For artist Wendy MacNaughton, drawing is a vehicle for connection. Her subjects are often people and places typically over-looked. That’s certainly the case with her new book, How to Say Goodbye. It’s a collection of portraits she drew during her time as artist in residence at a hospice center in San Francisco. She’ll talk to Indre Viskontas about the powerful experience of sitting with people who are dying. They’ll be joined by nurse and social worker Ladybird Morgan

Wendy MacNaughton’s work is based in the practices of drawing, social work, and storytelling. Wendy has worked on varied projects across mediums and fields, and in collaboration with numerous groups and individuals. She has authored and drawn two books, How To Say Goodbye and Meanwhile in San Francisco, and illustrated many others, including Salt, Fat, Acid, Heat by Samin Nosrat and The Gutsy Girl by Caroline Paul. As a visual columnist for The New York Times and California Sunday Magazine, Wendy drew stories everywhere from high school cafeterias to Guantanamo Bay.

Ladybird Morgan has been working in end-of-life care and on the frontlines of sexual violence as a registered nurse, clinical social worker, and palliative care consultant. She has worked with many organizations including The Zen Hospice Project, Hospice By The Bay, Marin General Hospital and Doctors Without Borders (MSF). Ladybird has guided medical practitioners, families and private caregivers, as well as directors of programs and institutions around the world on how to be present to experiences that may be hard to hear or bear witness to.

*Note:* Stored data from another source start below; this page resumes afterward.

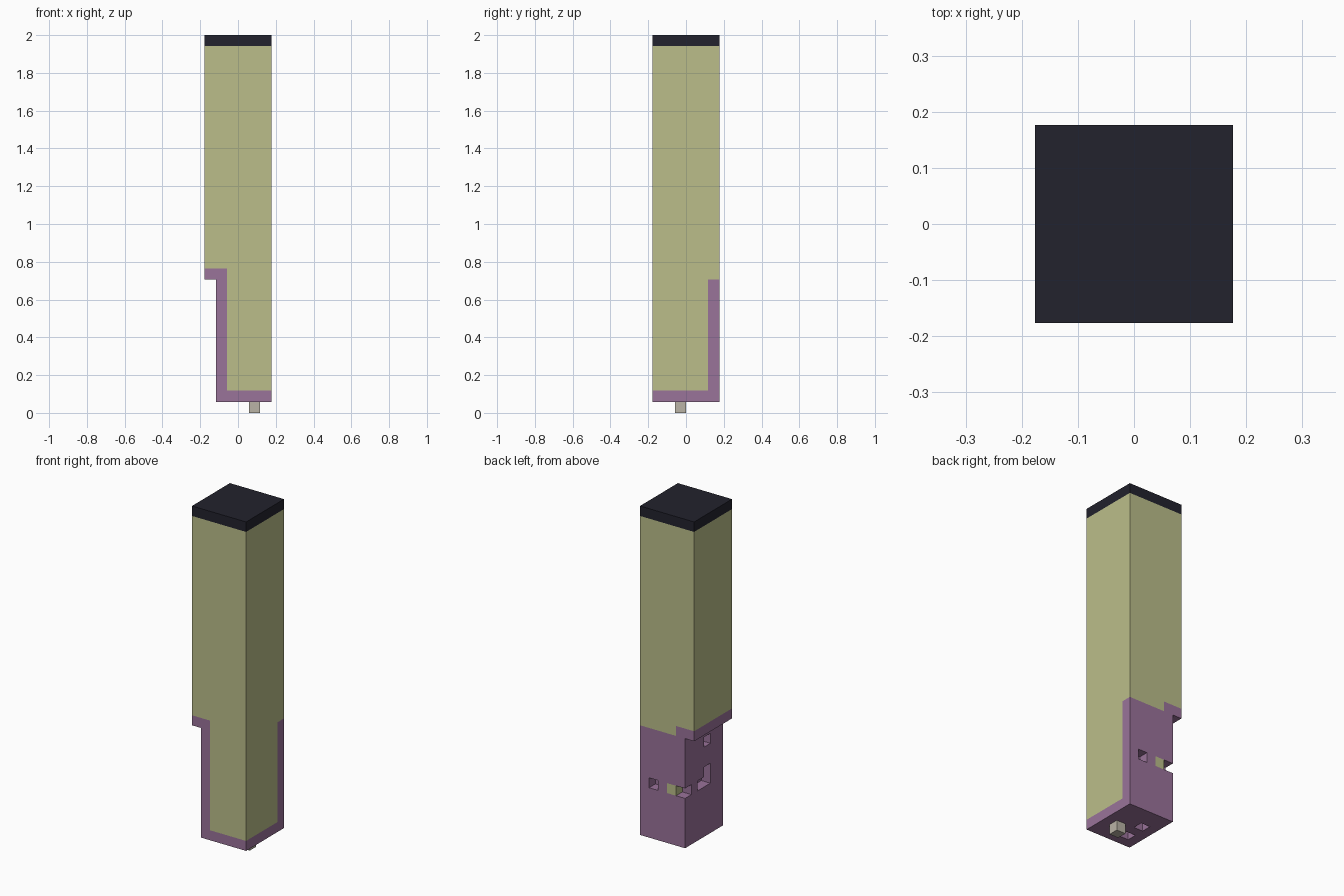
import bpy
import bmesh
from mathutils import Vector

if "Cube" in bpy.data.objects:
    bpy.data.objects.remove(bpy.data.objects["Cube"], do_unlink=True)

N, H = 6, 34          # cells across, cells high
U = 2 / H             # cell size


def linear(c):
    return c / 12.92 if c <= 0.04045 else ((c + 0.055) / 1.055) ** 2.4


def material(name, r, g, b):
    col = [linear(v / 255) for v in (r, g, b)] + [1]
    m = bpy.data.materials.new(name)
    m.use_nodes = True
    m.diffuse_color = col
    bsdf = m.node_tree.nodes["Principled BSDF"]
    bsdf.inputs["Base Color"].default_value = col
    bsdf.inputs["Roughness"].default_value = 0.9
    return m


olive = material("pale olive", 187, 190, 138)
purple = material("dusty purple", 154, 115, 154)
dark = material("dark navy", 34, 34, 45)
beige = material("beige grey", 186, 180, 166)

# Small pits in the back, side and underside; olive spots beside some of them
PITS = {(4, 5, 6), (1, 5, 6), (1, 2, 10), (1, 2, 6), (1, 2, 7), (1, 3, 6),
        (2, 3, 1), (2, 1, 1)}
SPOTS = {(2, 5, 6), (3, 1, 1)}
STEP = 12             # level of the overhang
DIRS = [Vector(d) for d in ((1, 0, 0), (-1, 0, 0), (0, 1, 0),
                            (0, -1, 0), (0, 0, 1), (0, 0, -1))]


def key(v):
    return tuple(round(c) for c in v)


def body_solid(c):
    i, j, k = c
    inside = 0 <= i < N and 0 <= j < N and 1 <= k < H - 1
    return inside and not (i == 0 and k < STEP) and c not in PITS


def body_colour(c):
    i, j, k = c
    if c in SPOTS:
        return 0
    lining = any(key(Vector(c) + d) in PITS for d in DIRS)
    low = k < STEP and (j == N - 1 or i == 1)
    return int(lining or low or k == 1 or (k == STEP and i <= 1))


def build(name, cells, mats, solid, colour):
    """Make a blocky part with faces only where a cell meets open space."""
    bm = bmesh.new()
    for c in cells:
        if not solid(c):
            continue
        mid = Vector(c) + Vector((0.5 - N / 2, 0.5 - N / 2, 0.5))
        for d in DIRS:
            if solid(key(Vector(c) + d)):
                continue
            a = Vector((d.y, d.z, d.x))
            b = d.cross(a)
            ring = [a + b, b - a, -a - b, a - b]
            f = bm.faces.new([bm.verts.new((mid + (d + r) / 2) * U)
                              for r in ring])
            f.material_index = colour(c)
    bmesh.ops.remove_doubles(bm, verts=bm.verts, dist=U / 100)
    me = bpy.data.meshes.new(name)
    bm.to_mesh(me)
    bm.free()
    for m in mats:
        me.materials.append(m)
    ob = bpy.data.objects.new(name, me)
    bpy.context.collection.objects.link(ob)
    return ob


def box_cells(k0, k1):
    return [(i, j, k) for i in range(N) for j in range(N)
            for k in range(k0, k1)]


def simple_part(name, cells, mat):
    keep = set(cells)
    return build(name, cells, [mat], lambda c: c in keep, lambda c: 0)


# Tall column with the stepped, purple-edged lower end
build("column", box_cells(1, H - 1), [olive, purple], body_solid, body_colour)

# Flat dark cap and the small peg below
simple_part("cap", box_cells(H - 1, H), dark)
simple_part("peg", [(4, 2, 0)], beige)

Indre Viskontas is a cognitive neuroscientist with the University of San Francisco and a faculty member at the San Francisco Conservatory of Music. She has published groundbreaking work on the neural basis of memory and creativity, and co-hosts the popular science podcast Inquiring Minds. Her past City Arts & Lectures interviews include Atul Gawande, Richard Powers, and Temple Grandin.